WORK INSTRUCTIONS: Every single line below has to be printed once more, exactly.

*** Block opens ***

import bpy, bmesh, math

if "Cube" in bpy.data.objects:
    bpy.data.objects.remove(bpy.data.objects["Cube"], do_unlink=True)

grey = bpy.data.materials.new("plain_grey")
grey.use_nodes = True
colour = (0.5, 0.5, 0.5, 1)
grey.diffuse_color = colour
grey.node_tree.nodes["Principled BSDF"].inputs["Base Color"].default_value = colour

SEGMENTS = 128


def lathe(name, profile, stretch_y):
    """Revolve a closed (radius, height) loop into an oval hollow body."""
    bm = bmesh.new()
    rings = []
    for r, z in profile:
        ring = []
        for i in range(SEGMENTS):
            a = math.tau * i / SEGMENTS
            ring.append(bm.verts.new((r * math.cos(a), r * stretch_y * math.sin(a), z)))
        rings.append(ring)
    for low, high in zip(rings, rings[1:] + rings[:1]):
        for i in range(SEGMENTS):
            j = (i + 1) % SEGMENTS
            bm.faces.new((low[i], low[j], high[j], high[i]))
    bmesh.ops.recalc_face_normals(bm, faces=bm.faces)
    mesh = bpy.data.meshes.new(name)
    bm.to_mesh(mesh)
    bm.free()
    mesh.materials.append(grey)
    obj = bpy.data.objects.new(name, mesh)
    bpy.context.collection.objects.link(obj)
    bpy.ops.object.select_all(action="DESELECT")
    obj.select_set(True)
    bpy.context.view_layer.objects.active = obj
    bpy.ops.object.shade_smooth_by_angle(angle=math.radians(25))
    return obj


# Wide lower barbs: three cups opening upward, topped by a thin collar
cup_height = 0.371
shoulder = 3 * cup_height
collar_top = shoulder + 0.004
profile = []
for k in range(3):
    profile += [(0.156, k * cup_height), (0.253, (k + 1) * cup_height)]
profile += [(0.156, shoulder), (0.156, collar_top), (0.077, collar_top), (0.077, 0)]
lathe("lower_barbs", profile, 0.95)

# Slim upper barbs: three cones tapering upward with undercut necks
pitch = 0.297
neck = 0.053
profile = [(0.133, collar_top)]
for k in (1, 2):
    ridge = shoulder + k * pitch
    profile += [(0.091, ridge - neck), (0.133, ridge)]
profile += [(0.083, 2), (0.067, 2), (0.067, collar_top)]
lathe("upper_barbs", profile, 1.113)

*** Block closes ***

SOLUTION TO THE PROBLEM:
import bpy, bmesh, math

if "Cube" in bpy.data.objects:
    bpy.data.objects.remove(bpy.data.objects["Cube"], do_unlink=True)

grey = bpy.data.materials.new("plain_grey")
grey.use_nodes = True
colour = (0.5, 0.5, 0.5, 1)
grey.diffuse_color = colour
grey.node_tree.nodes["Principled BSDF"].inputs["Base Color"].default_value = colour

SEGMENTS = 128


def lathe(name, profile, stretch_y):
    """Revolve a closed (radius, height) loop into an oval hollow body."""
    bm = bmesh.new()
    rings = []
    for r, z in profile:
        ring = []
        for i in range(SEGMENTS):
            a = math.tau * i / SEGMENTS
            ring.append(bm.verts.new((r * math.cos(a), r * stretch_y * math.sin(a), z)))
        rings.append(ring)
    for low, high in zip(rings, rings[1:] + rings[:1]):
        for i in range(SEGMENTS):
            j = (i + 1) % SEGMENTS
            bm.faces.new((low[i], low[j], high[j], high[i]))
    bmesh.ops.recalc_face_normals(bm, faces=bm.faces)
    mesh = bpy.data.meshes.new(name)
    bm.to_mesh(mesh)
    bm.free()
    mesh.materials.append(grey)
    obj = bpy.data.objects.new(name, mesh)
    bpy.context.collection.objects.link(obj)
    bpy.ops.object.select_all(action="DESELECT")
    obj.select_set(True)
    bpy.context.view_layer.objects.active = obj
    bpy.ops.object.shade_smooth_by_angle(angle=math.radians(25))
    return obj


# Wide lower barbs: three cups opening upward, topped by a thin collar
cup_height = 0.371
shoulder = 3 * cup_height
collar_top = shoulder + 0.004
profile = []
for k in range(3):
    profile += [(0.156, k * cup_height), (0.253, (k + 1) * cup_height)]
profile += [(0.156, shoulder), (0.156, collar_top), (0.077, collar_top), (0.077, 0)]
lathe("lower_barbs", profile, 0.95)

# Slim upper barbs: three cones tapering upward with undercut necks
pitch = 0.297
neck = 0.053
profile = [(0.133, collar_top)]
for k in (1, 2):
    ridge = shoulder + k * pitch
    profile += [(0.091, ridge - neck), (0.133, ridge)]
profile += [(0.083, 2), (0.067, 2), (0.067, collar_top)]
lathe("upper_barbs", profile, 1.113)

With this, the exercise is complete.